Subject Re: [firebird-php] Re: Proper transaction & deadlock handling
Hi Daniel,

After mulling over this topic I seem to remember experiencing the same confusion over this issue when I first encountered it and wondered why I didn't get an error message and/or code when there is a deadlock. Testing the error code itself is not enough. (So I take back what I said at first!)

In my case I was executing a query to update a single record, with the knowledge that another process might also be trying to update the same record at the same time.

As I see it these are some of the possible situations resulting from ibase_query.

(a). false is returned.
This likely indicates a fatal error, as shown by ibase_errmsg/ibase_errcode.
If you rollback and try again you will most likely get the same error.
You'd probably want to rollback the transaction and flag this up in your system as a serious error to be corrected.

(b). 1 is returned.
This indicates the update was successful.
Commit the transaction, everything is ok.

(c). 0 is returned
The update failed, probably due to a deadlock.
Rollback the transaction.
Try again, you might be successful next time.
(I can't remember for sure what errcode is for this one, but as you indicated there may not be any error code or message.)

Hence, as Lester has indicated the coding of this (case (c.)) in PHP is not ideal, and not obvious from the documentation. I'm not sure if there is an easy way to get the deadlock warning message that gets written to the log, or if it is worth the effort to do so. (I'm not sure of what else will lead to a return value of 0 other than a deadlock if you are expecting to update exactly 1 record.)

If your query can update more than one row then you might need to first determine how many rows it is supposed to update, then compare that with the returned value.

I've not tested this, but at a guess if a 1000 records were to be updated and the return value was 999 this might inficate that one record had a deadlock and  couldn't be updated, but 999 could.
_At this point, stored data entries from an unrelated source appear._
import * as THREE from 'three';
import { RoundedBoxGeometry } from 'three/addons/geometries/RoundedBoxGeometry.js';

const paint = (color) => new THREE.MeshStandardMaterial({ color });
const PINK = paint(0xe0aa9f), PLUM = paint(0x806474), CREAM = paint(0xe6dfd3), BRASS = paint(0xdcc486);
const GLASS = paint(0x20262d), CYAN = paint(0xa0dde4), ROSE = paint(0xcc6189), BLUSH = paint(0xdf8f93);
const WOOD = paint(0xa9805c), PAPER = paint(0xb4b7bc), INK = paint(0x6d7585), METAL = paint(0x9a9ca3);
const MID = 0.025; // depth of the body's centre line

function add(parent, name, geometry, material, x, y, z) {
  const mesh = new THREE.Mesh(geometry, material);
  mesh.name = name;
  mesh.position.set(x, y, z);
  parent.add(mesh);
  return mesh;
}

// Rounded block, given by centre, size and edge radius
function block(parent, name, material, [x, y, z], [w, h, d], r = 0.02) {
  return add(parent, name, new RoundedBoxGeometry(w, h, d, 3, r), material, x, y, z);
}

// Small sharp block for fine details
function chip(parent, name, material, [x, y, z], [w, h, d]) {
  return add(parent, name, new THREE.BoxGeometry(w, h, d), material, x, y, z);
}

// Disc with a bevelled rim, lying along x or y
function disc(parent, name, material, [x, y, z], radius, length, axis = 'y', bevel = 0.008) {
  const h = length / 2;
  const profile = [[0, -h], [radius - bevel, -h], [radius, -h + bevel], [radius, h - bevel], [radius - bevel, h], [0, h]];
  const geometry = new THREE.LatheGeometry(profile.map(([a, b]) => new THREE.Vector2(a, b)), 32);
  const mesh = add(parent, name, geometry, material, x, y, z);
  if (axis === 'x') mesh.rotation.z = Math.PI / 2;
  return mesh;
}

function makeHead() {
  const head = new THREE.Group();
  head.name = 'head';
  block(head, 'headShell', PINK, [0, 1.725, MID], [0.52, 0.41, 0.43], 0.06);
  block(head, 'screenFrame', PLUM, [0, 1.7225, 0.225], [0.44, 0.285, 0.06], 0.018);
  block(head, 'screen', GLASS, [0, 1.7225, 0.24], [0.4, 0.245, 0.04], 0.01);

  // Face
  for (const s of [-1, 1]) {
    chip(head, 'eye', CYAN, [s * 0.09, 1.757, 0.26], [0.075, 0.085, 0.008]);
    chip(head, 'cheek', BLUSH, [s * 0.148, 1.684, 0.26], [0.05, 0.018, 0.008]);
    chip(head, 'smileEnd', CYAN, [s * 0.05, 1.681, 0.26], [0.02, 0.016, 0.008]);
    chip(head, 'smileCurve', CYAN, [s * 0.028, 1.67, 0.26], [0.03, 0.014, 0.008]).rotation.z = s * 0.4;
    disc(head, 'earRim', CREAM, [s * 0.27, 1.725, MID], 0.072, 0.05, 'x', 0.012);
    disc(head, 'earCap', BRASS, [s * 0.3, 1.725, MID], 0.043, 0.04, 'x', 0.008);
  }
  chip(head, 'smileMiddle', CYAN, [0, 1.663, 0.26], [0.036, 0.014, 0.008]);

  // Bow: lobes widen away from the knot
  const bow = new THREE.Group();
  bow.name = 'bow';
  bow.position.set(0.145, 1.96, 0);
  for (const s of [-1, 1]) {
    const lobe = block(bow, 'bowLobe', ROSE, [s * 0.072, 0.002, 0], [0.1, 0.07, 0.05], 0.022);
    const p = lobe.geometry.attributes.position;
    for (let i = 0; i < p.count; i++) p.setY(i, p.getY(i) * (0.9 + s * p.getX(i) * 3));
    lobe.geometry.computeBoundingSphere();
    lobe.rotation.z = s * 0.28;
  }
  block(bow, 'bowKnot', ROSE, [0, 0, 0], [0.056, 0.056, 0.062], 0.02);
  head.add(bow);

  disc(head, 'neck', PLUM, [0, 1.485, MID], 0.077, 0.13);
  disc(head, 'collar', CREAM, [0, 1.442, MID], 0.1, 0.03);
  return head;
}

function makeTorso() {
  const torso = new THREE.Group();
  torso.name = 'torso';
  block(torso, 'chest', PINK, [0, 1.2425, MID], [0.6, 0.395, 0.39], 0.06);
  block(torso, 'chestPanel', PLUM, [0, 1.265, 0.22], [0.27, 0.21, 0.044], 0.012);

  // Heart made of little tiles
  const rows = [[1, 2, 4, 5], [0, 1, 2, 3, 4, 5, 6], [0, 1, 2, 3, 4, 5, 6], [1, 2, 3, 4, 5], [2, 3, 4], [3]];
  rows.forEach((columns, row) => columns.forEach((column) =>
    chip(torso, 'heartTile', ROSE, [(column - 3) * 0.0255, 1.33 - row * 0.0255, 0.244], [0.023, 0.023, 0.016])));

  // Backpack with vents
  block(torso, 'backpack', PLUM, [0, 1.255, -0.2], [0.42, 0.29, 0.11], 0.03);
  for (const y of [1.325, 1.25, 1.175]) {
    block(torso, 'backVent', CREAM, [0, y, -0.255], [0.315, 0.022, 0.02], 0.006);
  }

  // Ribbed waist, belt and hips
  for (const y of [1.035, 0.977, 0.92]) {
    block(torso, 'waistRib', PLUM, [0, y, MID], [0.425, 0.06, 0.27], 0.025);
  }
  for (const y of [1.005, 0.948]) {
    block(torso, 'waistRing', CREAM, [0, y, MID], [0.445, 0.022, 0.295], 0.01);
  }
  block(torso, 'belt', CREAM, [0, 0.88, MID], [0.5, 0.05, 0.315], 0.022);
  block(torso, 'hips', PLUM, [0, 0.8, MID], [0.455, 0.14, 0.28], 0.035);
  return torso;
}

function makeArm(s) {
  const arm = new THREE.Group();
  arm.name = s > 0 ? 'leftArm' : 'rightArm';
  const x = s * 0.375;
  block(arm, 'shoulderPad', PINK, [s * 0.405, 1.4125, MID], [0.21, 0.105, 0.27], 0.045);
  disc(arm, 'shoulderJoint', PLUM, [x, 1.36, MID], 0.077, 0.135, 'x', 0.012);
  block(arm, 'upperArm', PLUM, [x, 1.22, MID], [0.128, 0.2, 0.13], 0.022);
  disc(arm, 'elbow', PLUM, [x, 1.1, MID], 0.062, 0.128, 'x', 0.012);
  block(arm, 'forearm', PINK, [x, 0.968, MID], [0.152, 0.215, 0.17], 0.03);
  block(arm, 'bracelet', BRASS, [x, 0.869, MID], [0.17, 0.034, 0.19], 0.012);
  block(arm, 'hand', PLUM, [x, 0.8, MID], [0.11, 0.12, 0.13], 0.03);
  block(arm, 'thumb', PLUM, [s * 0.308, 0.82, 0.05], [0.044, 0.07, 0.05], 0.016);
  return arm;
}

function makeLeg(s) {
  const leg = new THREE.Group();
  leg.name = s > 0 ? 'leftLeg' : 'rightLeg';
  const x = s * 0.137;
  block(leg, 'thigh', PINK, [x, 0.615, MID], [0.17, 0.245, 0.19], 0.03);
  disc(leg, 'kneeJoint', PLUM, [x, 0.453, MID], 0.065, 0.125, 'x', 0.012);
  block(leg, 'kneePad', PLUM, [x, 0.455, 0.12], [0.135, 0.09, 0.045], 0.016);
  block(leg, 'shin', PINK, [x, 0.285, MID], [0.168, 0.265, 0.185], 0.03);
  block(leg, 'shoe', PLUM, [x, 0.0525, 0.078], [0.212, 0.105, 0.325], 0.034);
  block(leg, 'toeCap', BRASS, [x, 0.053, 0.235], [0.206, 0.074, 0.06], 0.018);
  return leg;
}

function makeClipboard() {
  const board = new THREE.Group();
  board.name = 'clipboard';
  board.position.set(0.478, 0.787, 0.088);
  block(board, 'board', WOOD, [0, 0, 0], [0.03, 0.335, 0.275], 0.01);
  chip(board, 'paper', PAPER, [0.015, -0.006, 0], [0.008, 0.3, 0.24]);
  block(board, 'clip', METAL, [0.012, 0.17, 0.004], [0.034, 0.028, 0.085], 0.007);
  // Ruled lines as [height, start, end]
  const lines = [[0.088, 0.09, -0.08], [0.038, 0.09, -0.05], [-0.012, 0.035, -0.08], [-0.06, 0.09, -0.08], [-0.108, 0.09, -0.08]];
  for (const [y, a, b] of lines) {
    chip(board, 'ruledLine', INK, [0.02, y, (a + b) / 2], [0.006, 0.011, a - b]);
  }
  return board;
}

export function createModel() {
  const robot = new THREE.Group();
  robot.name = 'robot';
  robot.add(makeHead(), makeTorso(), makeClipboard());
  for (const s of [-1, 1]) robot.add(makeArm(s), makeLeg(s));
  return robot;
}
So perhaps you could commit the 999 and retry the 1 failure, which might be more efficient than rolling back all 1000 updates and retrying the whole lot. (As I say, just a guess following the same "logic".).

As a side note in my case, the two processes were updating different fields in the same record, so the long term solution was to split the data across two tables to avoid the deadlocks. The above solution worked in the interim.